Work required — Scan the data below for lines holding the word "radians", and copy each line found.
─── Materials provided
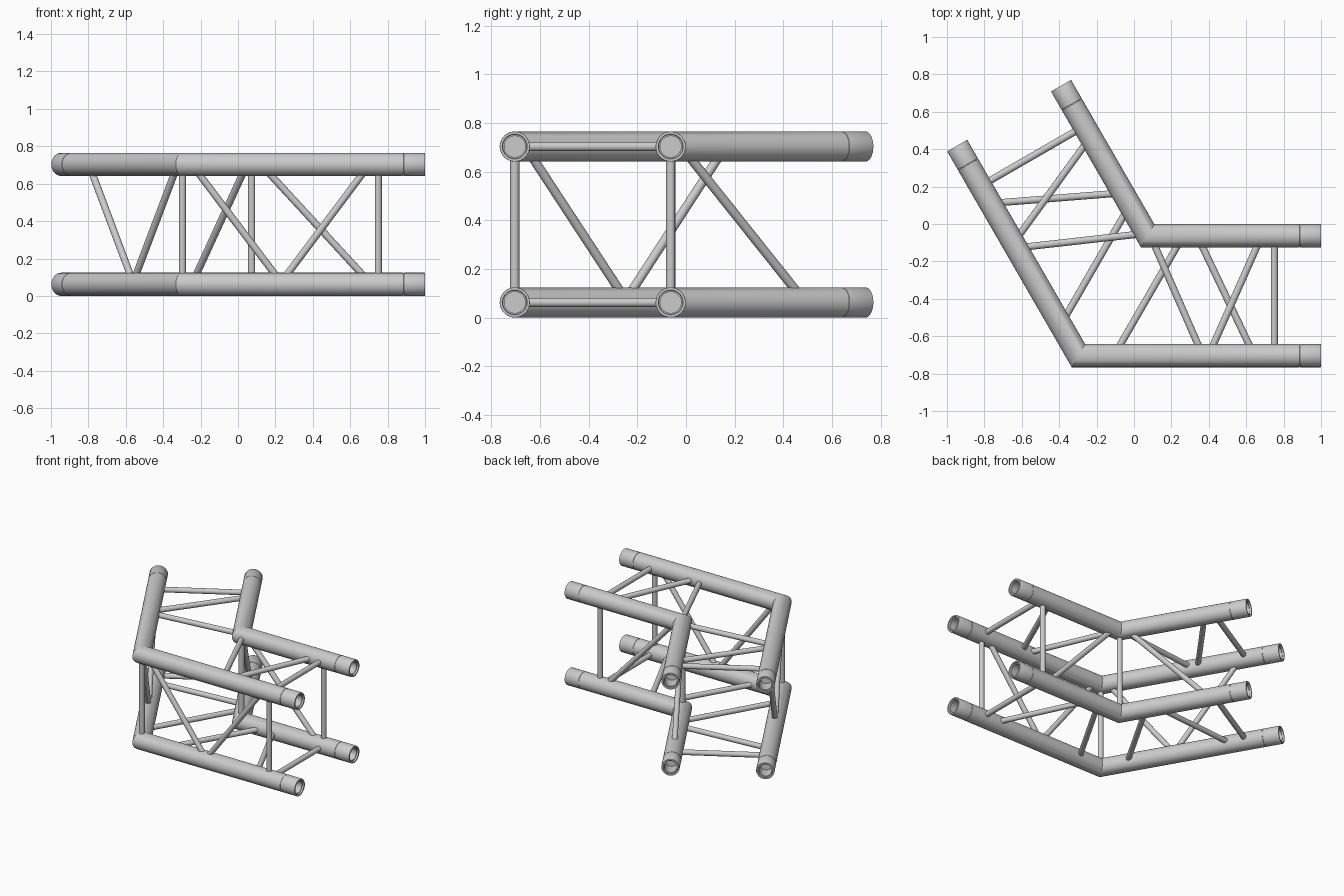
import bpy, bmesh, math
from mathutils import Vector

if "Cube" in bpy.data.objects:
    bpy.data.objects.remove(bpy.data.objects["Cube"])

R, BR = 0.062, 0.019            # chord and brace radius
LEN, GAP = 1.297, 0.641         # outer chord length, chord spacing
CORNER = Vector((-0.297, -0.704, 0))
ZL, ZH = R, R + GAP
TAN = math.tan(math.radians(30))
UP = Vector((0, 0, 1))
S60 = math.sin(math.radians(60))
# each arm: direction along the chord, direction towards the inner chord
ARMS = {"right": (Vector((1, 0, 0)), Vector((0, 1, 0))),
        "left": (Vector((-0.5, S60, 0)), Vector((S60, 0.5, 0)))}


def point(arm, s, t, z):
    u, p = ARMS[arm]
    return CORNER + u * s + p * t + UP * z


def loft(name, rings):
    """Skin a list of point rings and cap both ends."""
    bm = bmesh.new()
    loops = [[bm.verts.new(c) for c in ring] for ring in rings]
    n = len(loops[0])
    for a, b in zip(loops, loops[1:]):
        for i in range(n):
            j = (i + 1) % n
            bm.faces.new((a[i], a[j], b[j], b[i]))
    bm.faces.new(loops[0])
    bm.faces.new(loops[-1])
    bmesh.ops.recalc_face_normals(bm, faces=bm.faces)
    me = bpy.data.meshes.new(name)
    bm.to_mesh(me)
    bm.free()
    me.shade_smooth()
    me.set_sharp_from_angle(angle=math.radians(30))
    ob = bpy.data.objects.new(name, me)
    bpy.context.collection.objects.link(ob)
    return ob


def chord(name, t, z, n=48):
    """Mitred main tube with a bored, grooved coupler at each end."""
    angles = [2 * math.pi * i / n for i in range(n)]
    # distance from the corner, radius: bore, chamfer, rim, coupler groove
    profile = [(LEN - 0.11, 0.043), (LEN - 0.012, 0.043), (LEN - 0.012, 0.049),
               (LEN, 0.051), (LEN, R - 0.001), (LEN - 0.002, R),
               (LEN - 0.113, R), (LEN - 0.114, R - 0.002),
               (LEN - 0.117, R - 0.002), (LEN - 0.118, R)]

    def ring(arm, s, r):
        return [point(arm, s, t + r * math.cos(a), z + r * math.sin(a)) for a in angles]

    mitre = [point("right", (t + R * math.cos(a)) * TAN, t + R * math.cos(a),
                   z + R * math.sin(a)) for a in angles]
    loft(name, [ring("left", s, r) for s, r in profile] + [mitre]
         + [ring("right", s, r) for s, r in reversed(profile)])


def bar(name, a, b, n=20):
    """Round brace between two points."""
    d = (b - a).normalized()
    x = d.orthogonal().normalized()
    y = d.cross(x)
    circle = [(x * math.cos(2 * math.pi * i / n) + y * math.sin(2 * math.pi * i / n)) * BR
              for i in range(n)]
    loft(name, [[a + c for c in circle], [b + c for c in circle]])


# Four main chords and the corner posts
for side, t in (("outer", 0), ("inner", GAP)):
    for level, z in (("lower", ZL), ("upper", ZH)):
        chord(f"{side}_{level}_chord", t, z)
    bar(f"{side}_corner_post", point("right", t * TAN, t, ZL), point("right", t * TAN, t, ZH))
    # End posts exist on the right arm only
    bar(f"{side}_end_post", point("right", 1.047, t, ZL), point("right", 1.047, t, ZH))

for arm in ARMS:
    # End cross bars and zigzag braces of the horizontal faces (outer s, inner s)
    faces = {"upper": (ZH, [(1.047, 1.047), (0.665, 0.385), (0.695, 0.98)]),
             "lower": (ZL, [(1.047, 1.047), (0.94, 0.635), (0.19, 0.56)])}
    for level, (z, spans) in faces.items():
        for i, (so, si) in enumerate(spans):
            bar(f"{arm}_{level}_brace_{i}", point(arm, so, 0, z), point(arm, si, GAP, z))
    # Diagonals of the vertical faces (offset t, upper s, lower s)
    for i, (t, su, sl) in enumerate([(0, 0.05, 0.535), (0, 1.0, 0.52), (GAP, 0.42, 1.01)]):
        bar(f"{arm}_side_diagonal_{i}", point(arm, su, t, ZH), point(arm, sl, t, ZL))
──────
Solution for this problem —
TAN = math.tan(math.radians(30))
S60 = math.sin(math.radians(60))
    me.set_sharp_from_angle(angle=math.radians(30))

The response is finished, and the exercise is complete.